Data excerpts:
■ ■ ■ ■

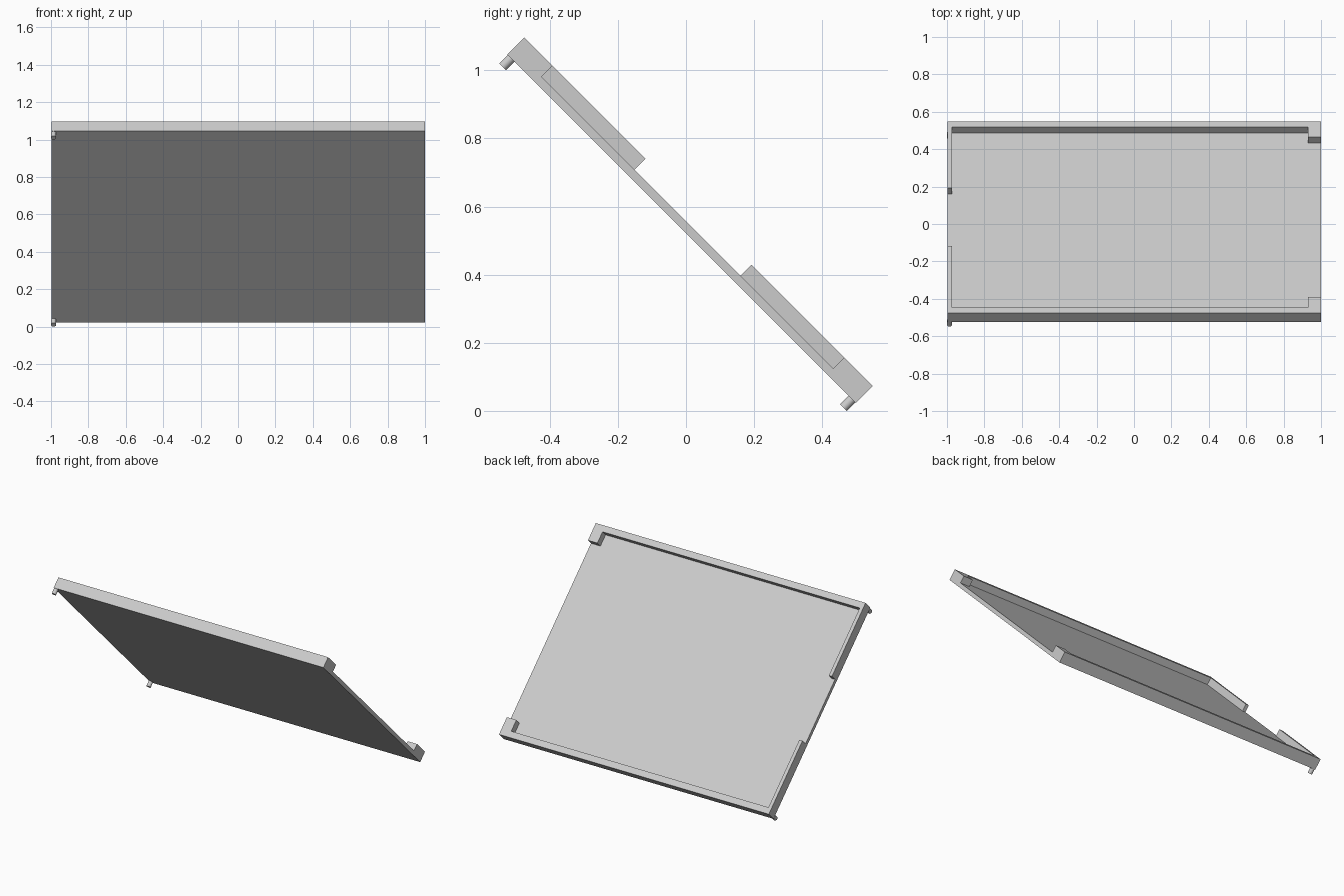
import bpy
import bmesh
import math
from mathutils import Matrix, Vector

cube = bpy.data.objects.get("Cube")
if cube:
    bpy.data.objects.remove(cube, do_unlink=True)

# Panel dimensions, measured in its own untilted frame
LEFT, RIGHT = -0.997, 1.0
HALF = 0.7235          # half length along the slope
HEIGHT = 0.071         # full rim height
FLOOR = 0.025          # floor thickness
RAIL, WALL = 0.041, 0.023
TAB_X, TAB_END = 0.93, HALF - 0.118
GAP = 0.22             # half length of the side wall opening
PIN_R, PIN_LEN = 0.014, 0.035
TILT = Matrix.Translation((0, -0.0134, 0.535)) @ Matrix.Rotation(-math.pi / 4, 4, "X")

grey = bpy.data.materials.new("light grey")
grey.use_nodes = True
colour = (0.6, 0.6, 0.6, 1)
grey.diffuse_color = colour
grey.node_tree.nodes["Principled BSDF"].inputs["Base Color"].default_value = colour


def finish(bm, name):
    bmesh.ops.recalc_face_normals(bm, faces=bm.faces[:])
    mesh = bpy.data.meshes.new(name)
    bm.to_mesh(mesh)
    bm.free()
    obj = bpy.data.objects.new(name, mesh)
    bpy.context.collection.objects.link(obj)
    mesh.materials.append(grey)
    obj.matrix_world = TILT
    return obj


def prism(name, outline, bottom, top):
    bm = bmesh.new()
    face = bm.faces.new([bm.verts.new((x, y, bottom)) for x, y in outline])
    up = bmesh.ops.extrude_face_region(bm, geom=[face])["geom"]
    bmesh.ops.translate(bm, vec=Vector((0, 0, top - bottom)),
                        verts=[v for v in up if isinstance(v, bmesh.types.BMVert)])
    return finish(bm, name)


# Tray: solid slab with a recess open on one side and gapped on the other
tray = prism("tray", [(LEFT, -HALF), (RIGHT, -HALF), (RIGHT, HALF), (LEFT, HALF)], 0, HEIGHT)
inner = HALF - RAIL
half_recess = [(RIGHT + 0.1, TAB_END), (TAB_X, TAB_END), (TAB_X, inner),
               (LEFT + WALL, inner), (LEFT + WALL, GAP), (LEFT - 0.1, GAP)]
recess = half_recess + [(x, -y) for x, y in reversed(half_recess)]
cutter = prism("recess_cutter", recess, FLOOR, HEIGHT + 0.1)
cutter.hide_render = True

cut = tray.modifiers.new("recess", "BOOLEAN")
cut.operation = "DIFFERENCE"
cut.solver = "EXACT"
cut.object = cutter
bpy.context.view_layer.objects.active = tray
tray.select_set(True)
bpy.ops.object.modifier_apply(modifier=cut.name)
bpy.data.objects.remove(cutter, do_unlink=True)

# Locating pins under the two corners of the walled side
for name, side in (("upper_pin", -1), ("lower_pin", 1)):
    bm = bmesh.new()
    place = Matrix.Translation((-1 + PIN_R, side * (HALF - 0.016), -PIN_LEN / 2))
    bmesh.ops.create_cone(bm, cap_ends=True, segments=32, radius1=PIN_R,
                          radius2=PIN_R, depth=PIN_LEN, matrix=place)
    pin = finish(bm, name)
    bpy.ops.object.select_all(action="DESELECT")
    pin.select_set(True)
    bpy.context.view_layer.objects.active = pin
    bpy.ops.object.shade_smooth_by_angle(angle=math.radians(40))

■ ■ ■ ■

**Required action**
The expected output is the full data above, reproduced exactly with no images.

**Answer to this exercise**
import bpy
import bmesh
import math
from mathutils import Matrix, Vector

cube = bpy.data.objects.get("Cube")
if cube:
    bpy.data.objects.remove(cube, do_unlink=True)

# Panel dimensions, measured in its own untilted frame
LEFT, RIGHT = -0.997, 1.0
HALF = 0.7235          # half length along the slope
HEIGHT = 0.071         # full rim height
FLOOR = 0.025          # floor thickness
RAIL, WALL = 0.041, 0.023
TAB_X, TAB_END = 0.93, HALF - 0.118
GAP = 0.22             # half length of the side wall opening
PIN_R, PIN_LEN = 0.014, 0.035
TILT = Matrix.Translation((0, -0.0134, 0.535)) @ Matrix.Rotation(-math.pi / 4, 4, "X")

grey = bpy.data.materials.new("light grey")
grey.use_nodes = True
colour = (0.6, 0.6, 0.6, 1)
grey.diffuse_color = colour
grey.node_tree.nodes["Principled BSDF"].inputs["Base Color"].default_value = colour


def finish(bm, name):
    bmesh.ops.recalc_face_normals(bm, faces=bm.faces[:])
    mesh = bpy.data.meshes.new(name)
    bm.to_mesh(mesh)
    bm.free()
    obj = bpy.data.objects.new(name, mesh)
    bpy.context.collection.objects.link(obj)
    mesh.materials.append(grey)
    obj.matrix_world = TILT
    return obj


def prism(name, outline, bottom, top):
    bm = bmesh.new()
    face = bm.faces.new([bm.verts.new((x, y, bottom)) for x, y in outline])
    up = bmesh.ops.extrude_face_region(bm, geom=[face])["geom"]
    bmesh.ops.translate(bm, vec=Vector((0, 0, top - bottom)),
                        verts=[v for v in up if isinstance(v, bmesh.types.BMVert)])
    return finish(bm, name)


# Tray: solid slab with a recess open on one side and gapped on the other
tray = prism("tray", [(LEFT, -HALF), (RIGHT, -HALF), (RIGHT, HALF), (LEFT, HALF)], 0, HEIGHT)
inner = HALF - RAIL
half_recess = [(RIGHT + 0.1, TAB_END), (TAB_X, TAB_END), (TAB_X, inner),
               (LEFT + WALL, inner), (LEFT + WALL, GAP), (LEFT - 0.1, GAP)]
recess = half_recess + [(x, -y) for x, y in reversed(half_recess)]
cutter = prism("recess_cutter", recess, FLOOR, HEIGHT + 0.1)
cutter.hide_render = True

cut = tray.modifiers.new("recess", "BOOLEAN")
cut.operation = "DIFFERENCE"
cut.solver = "EXACT"
cut.object = cutter
bpy.context.view_layer.objects.active = tray
tray.select_set(True)
bpy.ops.object.modifier_apply(modifier=cut.name)
bpy.data.objects.remove(cutter, do_unlink=True)

# Locating pins under the two corners of the walled side
for name, side in (("upper_pin", -1), ("lower_pin", 1)):
    bm = bmesh.new()
    place = Matrix.Translation((-1 + PIN_R, side * (HALF - 0.016), -PIN_LEN / 2))
    bmesh.ops.create_cone(bm, cap_ends=True, segments=32, radius1=PIN_R,
                          radius2=PIN_R, depth=PIN_LEN, matrix=place)
    pin = finish(bm, name)
    bpy.ops.object.select_all(action="DESELECT")
    pin.select_set(True)
    bpy.context.view_layer.objects.active = pin
    bpy.ops.object.shade_smooth_by_angle(angle=math.radians(40))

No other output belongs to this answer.